STTM is the UT technology transfer office serving UTHSC, UTSA and other institutions in the South Texas region. STTM provides leadership in promoting innovation and technology transfer through proactive management of IP, technology development and commercialization to support the missions of member institutions, advance regional economic development and benefit the public. Learn more about STTM and other innovative UT technologies.
Community input is central to developing a well-conceived roadmap for the next 50 years of the ITC. To date, the visioning process has included opportunities for public input and ideation through two rounds of Community Conversations that sought input from a wide variety of ITC stakeholders.Virtual Event
Please join us Thursday, July 7th, 2022 for a discussion with Colonel (ret) Michael Davis, MD, FACS, FRCS (Hon), former Director of the U.S. Combat Casualty Care Research Program. Dr. Davis will discuss how to best identify strengths at UTSA that can be effectively leveraged for funding proposals to the Department of Defense.Business Building (BB `2.06.04,) Main Campus
Educators will develop strategies that can be implemented to stimulate, guide, and build capacity of diverse student populations.UTSA Downtown Campus
Participants will be introduced to applications included in Adobe Creative Cloud, a tool that is free for all UTSA faculty, staff, and students. Attendees will be able to complete short projects that will give them the opportunity to produce artifacts that they can use to improve digital literacy in their coursesVirtual Event
The Innovation Academy is an 8-hour online hybrid course designed to introduce faculty to a variety of educational ideas, best practices and resources for becoming more comfortable in teaching in different modalities. This academy will run July 18 – August 21. Upon completion of all activities, faculty will receive a one-time incentive of $1,000Virtual Event
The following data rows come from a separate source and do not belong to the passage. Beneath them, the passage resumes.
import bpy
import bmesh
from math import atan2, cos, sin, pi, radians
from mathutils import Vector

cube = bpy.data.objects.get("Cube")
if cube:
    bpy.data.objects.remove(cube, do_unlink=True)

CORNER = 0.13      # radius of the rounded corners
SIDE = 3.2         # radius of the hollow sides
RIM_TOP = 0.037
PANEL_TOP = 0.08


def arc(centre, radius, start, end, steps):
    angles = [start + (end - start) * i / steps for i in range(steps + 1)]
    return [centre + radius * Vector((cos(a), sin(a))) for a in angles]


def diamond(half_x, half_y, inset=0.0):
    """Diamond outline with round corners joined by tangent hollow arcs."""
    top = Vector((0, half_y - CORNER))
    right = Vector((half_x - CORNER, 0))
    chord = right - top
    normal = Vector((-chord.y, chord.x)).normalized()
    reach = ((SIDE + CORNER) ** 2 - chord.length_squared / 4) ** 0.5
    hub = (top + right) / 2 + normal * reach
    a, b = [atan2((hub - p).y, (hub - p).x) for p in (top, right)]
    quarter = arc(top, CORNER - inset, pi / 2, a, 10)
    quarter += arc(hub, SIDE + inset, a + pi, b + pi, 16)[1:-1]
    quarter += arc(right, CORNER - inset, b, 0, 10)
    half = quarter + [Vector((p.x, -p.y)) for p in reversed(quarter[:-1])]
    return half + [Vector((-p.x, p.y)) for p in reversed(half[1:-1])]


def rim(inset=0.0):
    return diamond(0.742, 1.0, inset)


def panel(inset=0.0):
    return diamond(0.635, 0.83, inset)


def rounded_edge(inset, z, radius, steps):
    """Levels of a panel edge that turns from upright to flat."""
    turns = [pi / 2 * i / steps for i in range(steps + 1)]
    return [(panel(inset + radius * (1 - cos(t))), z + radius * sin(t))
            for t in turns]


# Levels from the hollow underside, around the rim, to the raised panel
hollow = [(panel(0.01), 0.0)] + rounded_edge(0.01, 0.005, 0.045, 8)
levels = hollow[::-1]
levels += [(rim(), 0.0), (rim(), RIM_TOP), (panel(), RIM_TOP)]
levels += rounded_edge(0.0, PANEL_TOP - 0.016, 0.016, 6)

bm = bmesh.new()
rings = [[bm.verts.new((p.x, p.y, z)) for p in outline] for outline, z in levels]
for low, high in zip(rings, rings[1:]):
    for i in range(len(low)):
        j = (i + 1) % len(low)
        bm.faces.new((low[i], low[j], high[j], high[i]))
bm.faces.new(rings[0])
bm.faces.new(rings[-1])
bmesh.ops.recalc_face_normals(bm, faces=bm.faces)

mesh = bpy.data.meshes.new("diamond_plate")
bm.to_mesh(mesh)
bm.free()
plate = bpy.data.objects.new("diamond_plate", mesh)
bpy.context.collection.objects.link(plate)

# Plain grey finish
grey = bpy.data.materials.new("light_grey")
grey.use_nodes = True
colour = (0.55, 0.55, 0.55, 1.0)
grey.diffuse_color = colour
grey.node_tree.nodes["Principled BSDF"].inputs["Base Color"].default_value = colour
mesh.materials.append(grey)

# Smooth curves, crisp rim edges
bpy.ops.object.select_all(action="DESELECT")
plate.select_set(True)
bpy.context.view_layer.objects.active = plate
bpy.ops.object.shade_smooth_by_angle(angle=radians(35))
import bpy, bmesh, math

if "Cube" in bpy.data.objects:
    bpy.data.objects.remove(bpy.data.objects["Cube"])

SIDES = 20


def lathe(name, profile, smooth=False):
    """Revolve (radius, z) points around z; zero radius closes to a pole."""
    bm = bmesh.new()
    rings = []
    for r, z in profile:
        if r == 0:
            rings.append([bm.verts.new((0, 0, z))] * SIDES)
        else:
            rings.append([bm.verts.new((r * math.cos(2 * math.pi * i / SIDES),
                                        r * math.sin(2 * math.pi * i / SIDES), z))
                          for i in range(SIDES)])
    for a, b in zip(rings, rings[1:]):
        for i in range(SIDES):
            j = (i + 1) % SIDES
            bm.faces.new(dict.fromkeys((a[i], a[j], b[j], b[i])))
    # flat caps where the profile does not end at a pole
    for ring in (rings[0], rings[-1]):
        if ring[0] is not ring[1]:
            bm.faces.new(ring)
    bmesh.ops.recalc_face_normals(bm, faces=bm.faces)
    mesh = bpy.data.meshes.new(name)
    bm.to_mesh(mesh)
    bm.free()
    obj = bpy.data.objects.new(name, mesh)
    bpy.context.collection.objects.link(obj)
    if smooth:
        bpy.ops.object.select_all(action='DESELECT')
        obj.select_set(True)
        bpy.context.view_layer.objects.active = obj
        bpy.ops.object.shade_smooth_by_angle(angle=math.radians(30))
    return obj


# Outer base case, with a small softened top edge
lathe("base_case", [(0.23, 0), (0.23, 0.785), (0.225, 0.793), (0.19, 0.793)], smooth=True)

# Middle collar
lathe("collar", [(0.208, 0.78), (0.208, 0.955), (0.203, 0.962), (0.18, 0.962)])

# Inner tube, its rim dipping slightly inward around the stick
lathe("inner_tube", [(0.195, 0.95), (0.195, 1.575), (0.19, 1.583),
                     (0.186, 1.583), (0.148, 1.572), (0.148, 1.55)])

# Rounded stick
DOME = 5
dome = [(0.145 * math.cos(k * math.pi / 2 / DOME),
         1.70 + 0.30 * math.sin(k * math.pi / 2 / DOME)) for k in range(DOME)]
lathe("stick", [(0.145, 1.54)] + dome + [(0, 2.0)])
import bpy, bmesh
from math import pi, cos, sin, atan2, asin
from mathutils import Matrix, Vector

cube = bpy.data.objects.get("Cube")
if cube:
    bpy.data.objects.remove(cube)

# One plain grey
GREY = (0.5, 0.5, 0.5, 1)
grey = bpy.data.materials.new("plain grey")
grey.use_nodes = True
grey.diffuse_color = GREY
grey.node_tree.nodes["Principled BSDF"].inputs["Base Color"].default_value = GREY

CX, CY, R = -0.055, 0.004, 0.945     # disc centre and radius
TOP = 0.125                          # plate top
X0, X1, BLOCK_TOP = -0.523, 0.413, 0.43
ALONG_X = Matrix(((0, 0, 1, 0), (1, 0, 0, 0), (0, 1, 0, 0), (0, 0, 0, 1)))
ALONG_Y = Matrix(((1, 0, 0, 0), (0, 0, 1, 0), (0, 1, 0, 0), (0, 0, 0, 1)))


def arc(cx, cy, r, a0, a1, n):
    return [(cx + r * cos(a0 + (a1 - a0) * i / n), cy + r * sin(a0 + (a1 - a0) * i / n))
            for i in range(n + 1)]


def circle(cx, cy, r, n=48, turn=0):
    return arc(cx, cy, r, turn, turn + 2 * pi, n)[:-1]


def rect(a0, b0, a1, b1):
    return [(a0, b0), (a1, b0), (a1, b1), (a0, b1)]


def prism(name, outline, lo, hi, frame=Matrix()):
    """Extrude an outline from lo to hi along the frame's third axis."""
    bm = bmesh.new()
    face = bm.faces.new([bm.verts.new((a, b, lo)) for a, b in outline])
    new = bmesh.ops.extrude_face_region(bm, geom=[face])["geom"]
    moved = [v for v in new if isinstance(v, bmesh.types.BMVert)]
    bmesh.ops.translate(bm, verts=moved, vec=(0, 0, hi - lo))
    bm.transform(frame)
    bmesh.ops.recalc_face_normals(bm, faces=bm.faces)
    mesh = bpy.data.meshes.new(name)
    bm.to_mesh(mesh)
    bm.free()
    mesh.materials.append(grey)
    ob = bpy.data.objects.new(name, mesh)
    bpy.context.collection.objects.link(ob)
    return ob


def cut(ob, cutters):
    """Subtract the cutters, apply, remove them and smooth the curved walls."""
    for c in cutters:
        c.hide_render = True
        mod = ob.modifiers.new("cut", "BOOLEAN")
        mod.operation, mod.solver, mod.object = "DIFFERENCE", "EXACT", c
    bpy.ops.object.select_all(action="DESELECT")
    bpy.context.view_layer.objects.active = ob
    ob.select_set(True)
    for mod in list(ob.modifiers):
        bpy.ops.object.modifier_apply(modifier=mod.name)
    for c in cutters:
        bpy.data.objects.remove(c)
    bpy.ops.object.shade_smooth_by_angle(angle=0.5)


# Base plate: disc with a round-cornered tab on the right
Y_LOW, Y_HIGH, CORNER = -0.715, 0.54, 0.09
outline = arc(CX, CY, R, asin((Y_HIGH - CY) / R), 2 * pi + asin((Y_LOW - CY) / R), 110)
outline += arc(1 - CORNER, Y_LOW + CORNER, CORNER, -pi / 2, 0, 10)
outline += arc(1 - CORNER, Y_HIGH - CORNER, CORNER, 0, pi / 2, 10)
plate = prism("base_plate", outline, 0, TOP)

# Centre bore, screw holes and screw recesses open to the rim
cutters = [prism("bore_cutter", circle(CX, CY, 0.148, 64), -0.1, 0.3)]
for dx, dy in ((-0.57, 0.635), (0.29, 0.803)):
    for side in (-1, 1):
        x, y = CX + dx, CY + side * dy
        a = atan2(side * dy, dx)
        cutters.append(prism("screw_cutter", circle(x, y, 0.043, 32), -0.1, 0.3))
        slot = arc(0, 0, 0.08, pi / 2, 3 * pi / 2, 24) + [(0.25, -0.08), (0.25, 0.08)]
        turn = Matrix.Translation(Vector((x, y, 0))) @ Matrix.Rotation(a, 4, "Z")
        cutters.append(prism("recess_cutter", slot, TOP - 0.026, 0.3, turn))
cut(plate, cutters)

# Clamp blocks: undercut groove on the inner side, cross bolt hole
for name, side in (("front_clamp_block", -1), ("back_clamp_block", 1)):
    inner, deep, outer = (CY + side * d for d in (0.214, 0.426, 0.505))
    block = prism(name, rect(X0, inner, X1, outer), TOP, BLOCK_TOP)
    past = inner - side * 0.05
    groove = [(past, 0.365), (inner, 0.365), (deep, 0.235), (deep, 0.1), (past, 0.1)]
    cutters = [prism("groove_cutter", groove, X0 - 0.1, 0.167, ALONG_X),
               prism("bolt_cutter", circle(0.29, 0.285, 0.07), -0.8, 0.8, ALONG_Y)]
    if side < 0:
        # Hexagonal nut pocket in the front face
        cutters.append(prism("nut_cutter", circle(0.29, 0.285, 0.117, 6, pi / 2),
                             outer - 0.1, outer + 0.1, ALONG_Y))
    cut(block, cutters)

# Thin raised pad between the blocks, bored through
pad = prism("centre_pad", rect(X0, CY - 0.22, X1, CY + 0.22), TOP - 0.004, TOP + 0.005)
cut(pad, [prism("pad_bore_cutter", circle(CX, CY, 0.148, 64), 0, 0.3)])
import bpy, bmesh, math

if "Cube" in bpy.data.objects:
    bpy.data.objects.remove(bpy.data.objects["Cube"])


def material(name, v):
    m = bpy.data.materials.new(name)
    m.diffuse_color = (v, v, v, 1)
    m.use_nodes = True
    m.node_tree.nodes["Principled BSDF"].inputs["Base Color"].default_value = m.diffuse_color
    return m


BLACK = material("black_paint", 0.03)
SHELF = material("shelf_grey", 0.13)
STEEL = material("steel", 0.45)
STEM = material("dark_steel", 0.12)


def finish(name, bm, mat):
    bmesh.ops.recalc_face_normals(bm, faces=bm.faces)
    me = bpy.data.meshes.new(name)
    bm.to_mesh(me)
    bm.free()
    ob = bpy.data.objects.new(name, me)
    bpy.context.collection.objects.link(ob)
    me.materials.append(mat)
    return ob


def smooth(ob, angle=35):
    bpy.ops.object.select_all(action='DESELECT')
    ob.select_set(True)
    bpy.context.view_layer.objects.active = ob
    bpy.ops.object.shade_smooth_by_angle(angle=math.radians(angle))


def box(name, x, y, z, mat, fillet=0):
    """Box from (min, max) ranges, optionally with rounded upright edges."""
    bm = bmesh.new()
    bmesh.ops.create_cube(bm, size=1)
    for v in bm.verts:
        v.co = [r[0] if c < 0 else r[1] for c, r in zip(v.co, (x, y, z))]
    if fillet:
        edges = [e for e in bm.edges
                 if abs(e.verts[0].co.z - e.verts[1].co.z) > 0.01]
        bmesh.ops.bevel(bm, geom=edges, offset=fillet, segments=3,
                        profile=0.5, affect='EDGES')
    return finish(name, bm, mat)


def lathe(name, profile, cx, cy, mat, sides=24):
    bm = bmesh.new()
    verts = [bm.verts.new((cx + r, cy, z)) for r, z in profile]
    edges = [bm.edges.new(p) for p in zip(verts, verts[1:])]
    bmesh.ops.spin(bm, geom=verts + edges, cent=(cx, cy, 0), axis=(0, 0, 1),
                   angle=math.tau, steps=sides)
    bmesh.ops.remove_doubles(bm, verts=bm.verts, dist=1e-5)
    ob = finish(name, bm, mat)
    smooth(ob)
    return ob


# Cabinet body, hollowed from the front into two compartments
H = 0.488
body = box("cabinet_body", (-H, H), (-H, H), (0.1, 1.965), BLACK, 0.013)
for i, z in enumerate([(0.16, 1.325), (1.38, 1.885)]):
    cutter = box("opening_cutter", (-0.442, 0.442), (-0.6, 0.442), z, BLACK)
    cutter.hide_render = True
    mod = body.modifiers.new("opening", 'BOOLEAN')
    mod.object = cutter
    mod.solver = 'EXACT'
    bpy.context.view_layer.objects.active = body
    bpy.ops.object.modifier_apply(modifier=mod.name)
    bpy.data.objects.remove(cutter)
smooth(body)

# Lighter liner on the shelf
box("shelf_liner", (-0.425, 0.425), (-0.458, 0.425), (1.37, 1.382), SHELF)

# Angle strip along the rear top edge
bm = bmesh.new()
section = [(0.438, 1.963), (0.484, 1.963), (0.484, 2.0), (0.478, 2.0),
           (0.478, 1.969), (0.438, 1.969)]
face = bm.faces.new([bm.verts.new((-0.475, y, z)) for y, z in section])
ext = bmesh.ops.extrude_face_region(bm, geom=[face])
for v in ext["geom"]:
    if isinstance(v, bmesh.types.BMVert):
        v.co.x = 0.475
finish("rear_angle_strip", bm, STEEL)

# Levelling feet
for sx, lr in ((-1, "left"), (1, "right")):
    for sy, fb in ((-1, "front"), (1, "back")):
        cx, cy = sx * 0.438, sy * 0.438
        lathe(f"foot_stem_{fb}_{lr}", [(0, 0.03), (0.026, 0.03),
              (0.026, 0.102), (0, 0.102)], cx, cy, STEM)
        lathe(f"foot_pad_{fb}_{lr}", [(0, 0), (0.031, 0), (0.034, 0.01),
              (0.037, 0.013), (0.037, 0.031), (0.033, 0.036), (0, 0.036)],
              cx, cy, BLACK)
Learn how to design surveys that are scientifically valid and are inclusive of diverse populations. Anchored in culturally and linguistically competent practices, this interactive workshop will explore and apply concepts related to the lifecycle of survey development from design to implementation.Virtual Event
The virtual conference will bring together information professionals and academics to discuss current research, ideas, insights, and best practices that advance STEM research and education.Virtual Event